(WHAT YOU SHOULD DO) Look through the data below. Show each line where the string "append" occurs.

(RECORDS FOR THIS EXERCISE begins)

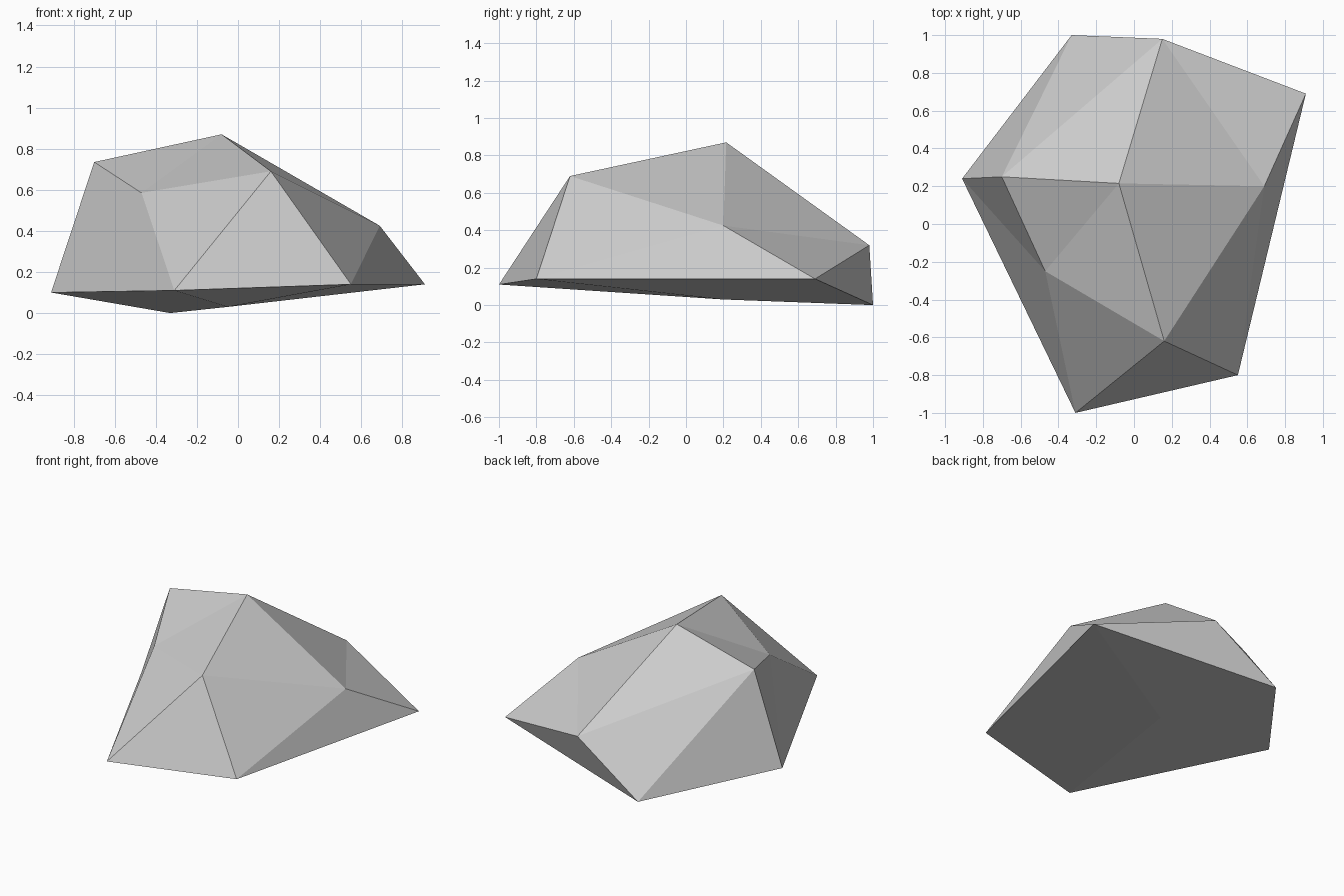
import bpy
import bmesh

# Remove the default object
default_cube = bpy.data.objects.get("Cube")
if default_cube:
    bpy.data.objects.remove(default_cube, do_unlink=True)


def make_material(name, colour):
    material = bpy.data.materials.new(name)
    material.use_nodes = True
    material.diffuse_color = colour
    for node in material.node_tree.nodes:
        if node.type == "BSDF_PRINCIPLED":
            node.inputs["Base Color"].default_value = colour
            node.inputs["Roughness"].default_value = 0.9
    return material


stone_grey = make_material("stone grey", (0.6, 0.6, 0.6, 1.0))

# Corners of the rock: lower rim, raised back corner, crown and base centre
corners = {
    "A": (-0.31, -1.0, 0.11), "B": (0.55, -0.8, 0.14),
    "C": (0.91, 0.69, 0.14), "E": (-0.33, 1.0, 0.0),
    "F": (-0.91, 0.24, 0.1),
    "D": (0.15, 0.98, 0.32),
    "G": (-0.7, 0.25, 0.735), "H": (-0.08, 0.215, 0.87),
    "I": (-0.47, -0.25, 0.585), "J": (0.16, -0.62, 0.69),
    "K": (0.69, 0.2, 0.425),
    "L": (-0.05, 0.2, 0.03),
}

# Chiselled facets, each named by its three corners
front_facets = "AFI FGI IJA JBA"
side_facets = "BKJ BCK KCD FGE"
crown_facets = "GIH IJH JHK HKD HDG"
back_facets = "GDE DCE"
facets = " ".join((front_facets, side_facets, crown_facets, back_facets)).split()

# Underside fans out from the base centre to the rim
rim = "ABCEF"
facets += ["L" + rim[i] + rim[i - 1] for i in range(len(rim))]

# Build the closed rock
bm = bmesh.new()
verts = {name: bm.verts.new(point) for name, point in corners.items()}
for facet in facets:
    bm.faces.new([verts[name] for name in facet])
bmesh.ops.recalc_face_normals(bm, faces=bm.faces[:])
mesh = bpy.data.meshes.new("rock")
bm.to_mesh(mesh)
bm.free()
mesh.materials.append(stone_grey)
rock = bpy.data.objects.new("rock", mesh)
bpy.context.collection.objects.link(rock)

(RECORDS FOR THIS EXERCISE ends)
(RECORDS FOR THIS EXERCISE begins)

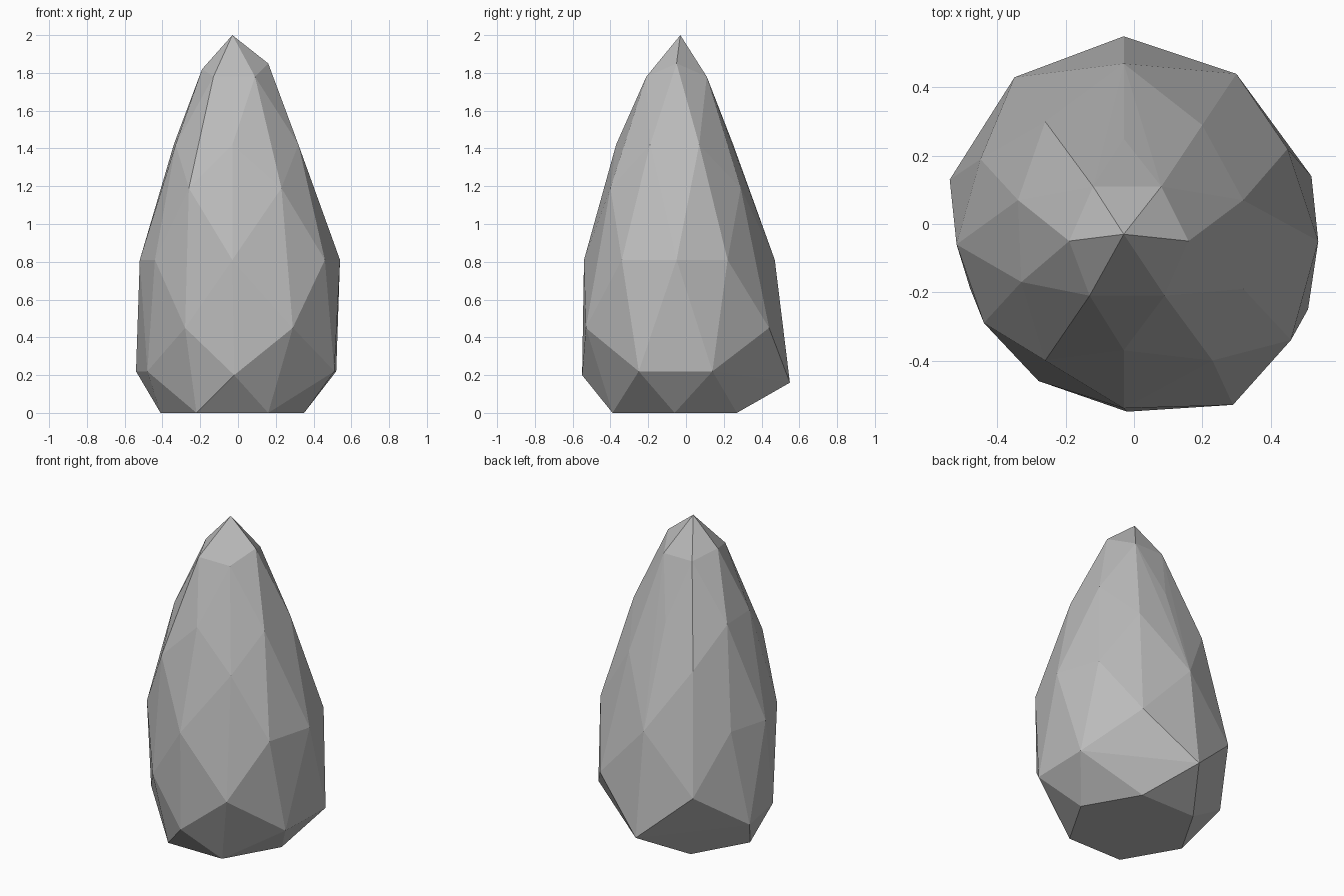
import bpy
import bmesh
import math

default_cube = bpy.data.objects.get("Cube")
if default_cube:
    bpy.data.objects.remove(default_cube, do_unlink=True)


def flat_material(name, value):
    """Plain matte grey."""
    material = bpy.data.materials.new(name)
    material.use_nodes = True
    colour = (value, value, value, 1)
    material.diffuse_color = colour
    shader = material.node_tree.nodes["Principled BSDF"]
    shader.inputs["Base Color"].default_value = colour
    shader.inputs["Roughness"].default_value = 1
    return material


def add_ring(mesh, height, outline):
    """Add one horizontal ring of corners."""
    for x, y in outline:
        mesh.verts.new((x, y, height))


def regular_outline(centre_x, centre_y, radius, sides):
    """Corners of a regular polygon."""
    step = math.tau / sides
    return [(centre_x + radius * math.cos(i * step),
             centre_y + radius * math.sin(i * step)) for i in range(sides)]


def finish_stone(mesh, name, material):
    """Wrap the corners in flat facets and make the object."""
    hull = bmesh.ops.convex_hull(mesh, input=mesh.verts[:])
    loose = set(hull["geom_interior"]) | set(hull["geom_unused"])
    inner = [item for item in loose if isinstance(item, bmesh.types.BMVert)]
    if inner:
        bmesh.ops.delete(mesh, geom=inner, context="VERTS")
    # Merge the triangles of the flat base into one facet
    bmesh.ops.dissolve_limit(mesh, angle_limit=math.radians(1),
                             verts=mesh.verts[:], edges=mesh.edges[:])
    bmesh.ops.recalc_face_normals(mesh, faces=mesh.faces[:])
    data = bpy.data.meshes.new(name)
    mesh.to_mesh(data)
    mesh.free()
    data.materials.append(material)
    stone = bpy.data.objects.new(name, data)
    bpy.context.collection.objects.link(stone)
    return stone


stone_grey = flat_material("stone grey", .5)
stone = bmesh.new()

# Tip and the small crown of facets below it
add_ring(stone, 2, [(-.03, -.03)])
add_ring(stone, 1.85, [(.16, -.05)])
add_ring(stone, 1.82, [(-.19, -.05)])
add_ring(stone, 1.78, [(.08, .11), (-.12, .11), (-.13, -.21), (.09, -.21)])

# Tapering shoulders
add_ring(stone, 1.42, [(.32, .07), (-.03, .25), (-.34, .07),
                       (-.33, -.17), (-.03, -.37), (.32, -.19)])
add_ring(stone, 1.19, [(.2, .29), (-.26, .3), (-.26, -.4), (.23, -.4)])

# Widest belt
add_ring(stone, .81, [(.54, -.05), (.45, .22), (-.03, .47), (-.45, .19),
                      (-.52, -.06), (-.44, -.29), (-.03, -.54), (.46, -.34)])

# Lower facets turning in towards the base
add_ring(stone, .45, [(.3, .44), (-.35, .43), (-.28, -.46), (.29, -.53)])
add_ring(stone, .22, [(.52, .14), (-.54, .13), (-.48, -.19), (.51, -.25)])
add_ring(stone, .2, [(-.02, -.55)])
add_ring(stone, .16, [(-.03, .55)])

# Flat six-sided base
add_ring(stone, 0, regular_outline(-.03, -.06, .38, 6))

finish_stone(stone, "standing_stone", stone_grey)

(RECORDS FOR THIS EXERCISE ends)
(RECORDS FOR THIS EXERCISE begins)

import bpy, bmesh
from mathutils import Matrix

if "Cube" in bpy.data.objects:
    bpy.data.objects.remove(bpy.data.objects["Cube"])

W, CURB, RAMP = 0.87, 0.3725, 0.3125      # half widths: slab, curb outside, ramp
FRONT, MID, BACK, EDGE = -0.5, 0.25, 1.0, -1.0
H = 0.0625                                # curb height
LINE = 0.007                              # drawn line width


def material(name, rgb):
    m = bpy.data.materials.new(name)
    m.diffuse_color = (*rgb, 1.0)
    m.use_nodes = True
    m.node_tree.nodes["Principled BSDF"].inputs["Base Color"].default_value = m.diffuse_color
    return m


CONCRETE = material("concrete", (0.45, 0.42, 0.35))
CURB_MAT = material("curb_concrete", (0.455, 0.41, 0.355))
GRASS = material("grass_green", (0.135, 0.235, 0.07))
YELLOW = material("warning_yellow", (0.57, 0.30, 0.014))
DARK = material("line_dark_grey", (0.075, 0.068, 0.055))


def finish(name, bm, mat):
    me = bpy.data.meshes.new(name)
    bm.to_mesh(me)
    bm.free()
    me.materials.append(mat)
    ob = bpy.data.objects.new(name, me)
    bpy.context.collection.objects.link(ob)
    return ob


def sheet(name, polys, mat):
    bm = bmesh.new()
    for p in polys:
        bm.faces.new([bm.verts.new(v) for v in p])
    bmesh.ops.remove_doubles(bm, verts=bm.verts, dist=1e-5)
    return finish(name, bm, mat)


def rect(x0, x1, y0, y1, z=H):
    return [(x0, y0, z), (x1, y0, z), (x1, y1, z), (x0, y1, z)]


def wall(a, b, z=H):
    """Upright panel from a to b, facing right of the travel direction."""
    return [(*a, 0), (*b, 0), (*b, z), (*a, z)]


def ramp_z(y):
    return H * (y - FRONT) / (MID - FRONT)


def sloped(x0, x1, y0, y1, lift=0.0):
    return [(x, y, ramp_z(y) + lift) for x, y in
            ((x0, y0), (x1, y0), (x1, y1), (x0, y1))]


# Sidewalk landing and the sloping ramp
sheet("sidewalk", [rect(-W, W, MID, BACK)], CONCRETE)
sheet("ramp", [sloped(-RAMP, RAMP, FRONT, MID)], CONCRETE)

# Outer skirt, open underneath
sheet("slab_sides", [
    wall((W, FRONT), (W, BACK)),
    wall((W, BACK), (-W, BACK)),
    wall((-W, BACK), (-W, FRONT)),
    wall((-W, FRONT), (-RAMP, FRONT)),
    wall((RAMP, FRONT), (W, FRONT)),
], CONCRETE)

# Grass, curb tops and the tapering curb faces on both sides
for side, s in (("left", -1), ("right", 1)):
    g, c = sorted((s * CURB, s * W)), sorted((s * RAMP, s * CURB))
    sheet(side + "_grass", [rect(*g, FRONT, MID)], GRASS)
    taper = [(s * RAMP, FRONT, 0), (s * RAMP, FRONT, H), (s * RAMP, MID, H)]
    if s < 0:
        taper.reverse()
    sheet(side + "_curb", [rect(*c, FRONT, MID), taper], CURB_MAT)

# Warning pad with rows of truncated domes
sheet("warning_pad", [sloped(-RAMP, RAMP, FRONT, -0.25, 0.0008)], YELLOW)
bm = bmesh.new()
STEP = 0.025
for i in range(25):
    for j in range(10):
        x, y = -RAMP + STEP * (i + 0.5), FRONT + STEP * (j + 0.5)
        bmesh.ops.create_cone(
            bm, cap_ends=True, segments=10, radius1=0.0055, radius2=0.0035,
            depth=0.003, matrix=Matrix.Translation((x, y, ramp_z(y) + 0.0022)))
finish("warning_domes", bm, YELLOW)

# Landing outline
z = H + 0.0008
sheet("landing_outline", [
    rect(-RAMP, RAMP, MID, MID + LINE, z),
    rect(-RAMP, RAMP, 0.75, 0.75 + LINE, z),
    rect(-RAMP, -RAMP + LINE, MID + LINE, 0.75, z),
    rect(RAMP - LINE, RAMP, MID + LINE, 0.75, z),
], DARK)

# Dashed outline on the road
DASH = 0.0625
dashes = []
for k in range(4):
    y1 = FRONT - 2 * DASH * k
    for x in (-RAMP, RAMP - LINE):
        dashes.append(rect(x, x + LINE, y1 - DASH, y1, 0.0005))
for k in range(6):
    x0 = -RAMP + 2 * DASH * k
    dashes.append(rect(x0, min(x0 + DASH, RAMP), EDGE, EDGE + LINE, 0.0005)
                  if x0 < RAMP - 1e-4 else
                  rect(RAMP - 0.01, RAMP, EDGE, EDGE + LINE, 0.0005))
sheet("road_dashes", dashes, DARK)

(RECORDS FOR THIS EXERCISE ends)

(WRITTEN ANSWER)
mesh.materials.append(stone_grey)
    data.materials.append(material)
    me.materials.append(mat)
        dashes.append(rect(x, x + LINE, y1 - DASH, y1, 0.0005))
    dashes.append(rect(x0, min(x0 + DASH, RAMP), EDGE, EDGE + LINE, 0.0005)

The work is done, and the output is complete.